Exercise data =>

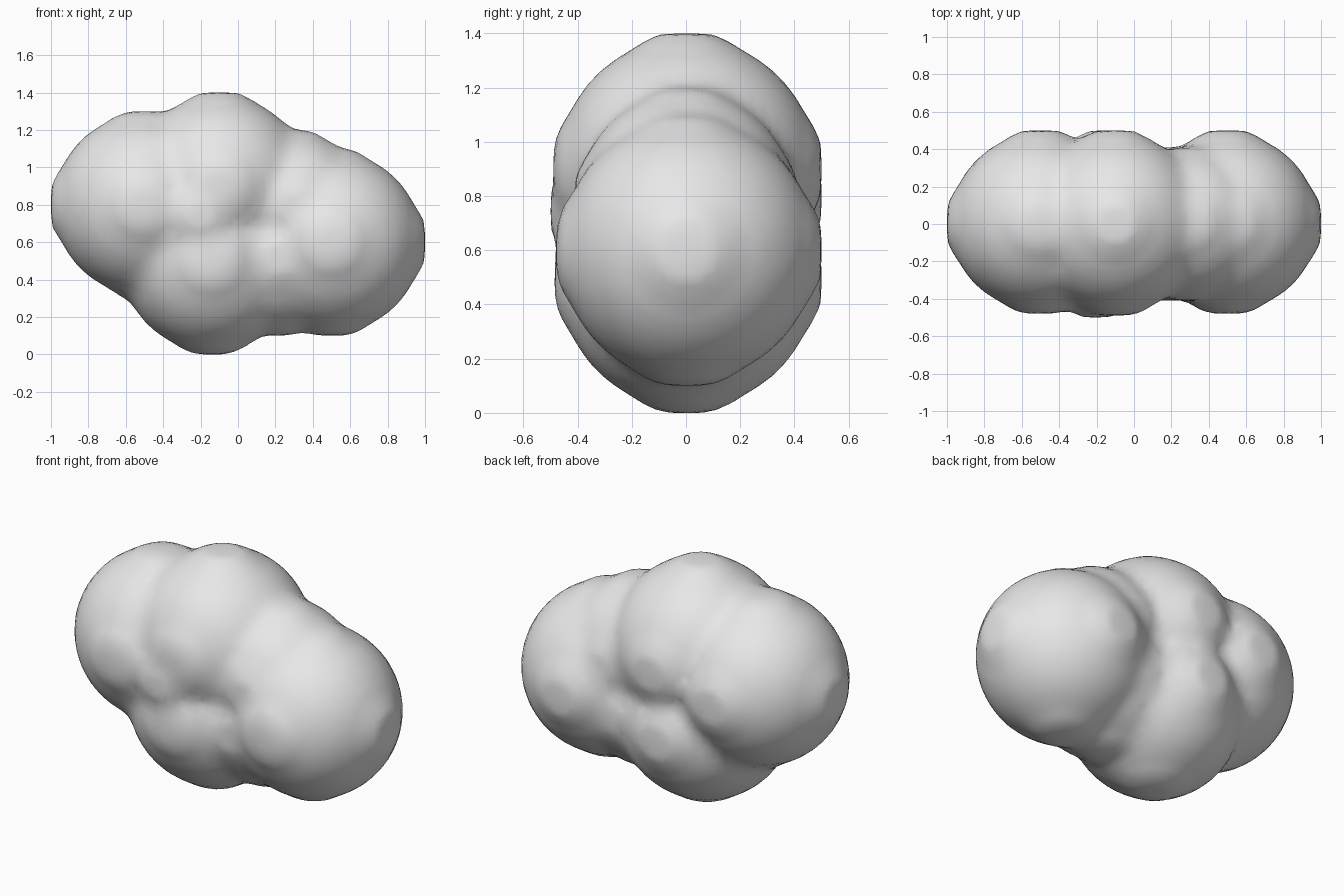
import bpy
import bmesh
from mathutils import Vector

cube = bpy.data.objects.get("Cube")
if cube:
    bpy.data.objects.remove(cube, do_unlink=True)

# Single soft grey
grey = bpy.data.materials.new("cloud_grey")
grey.use_nodes = True
grey.diffuse_color = (0.8, 0.8, 0.8, 1)
grey.node_tree.nodes["Principled BSDF"].inputs["Base Color"].default_value = (0.8, 0.8, 0.8, 1)

bm = bmesh.new()


def puff(x, z, r, y=0.0, front=1.0):
    """Add one ball to the cloud, with a low swelling on each side; front flattens its -y half."""
    ball = bmesh.ops.create_icosphere(bm, subdivisions=5, radius=1)
    for v in ball["verts"]:
        d = v.co.normalized()
        side = max(abs(c) for c in d)
        swell = min(max((side - 0.91) / 0.06, 0), 1)
        p = d * r * min(0.97 + 0.045 * swell, 1 / side)
        if p.y < 0:
            p.y *= front
        v.co = Vector((x, y, z)) + p


# Four big lobes
puff(-0.50, 0.80, 0.50, front=0.96)
puff(-0.10, 0.90, 0.50, front=0.98)
puff(0.50, 0.60, 0.50, front=0.96)
puff(-0.14, 0.50, 0.50, front=0.97)

# Two smaller lobes bridging the middle and the right-hand end
puff(0.30, 0.79, 0.41)
puff(0.21, 0.51, 0.41)

# Shallow fill between the lobes on the front
puff(-0.20, 0.75, 0.38, y=-0.12)

mesh = bpy.data.meshes.new("cloud_body")
bm.to_mesh(mesh)
bm.free()
mesh.materials.append(grey)
cloud = bpy.data.objects.new("cloud_body", mesh)
bpy.context.collection.objects.link(cloud)

# Melt the lobes into one skin with soft creases
remesh = cloud.modifiers.new("merge_lobes", "REMESH")
remesh.mode = "VOXEL"
remesh.voxel_size = 0.045
remesh.use_smooth_shade = True
soften = cloud.modifiers.new("soften_creases", "SMOOTH")
soften.factor = 0.5
soften.iterations = 2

Exercise directions => The range runs from the line above containing "ball = bmesh.ops.create_icosphere(bm, subdivisions=5, radius=1)" to the line containing "# Shallow fill between the lobes on the front", inclusive. Restate those lines word for word and no others.

Result =>
    ball = bmesh.ops.create_icosphere(bm, subdivisions=5, radius=1)
    for v in ball["verts"]:
        d = v.co.normalized()
        side = max(abs(c) for c in d)
        swell = min(max((side - 0.91) / 0.06, 0), 1)
        p = d * r * min(0.97 + 0.045 * swell, 1 / side)
        if p.y < 0:
            p.y *= front
        v.co = Vector((x, y, z)) + p


# Four big lobes
puff(-0.50, 0.80, 0.50, front=0.96)
puff(-0.10, 0.90, 0.50, front=0.98)
puff(0.50, 0.60, 0.50, front=0.96)
puff(-0.14, 0.50, 0.50, front=0.97)

# Two smaller lobes bridging the middle and the right-hand end
puff(0.30, 0.79, 0.41)
puff(0.21, 0.51, 0.41)

# Shallow fill between the lobes on the front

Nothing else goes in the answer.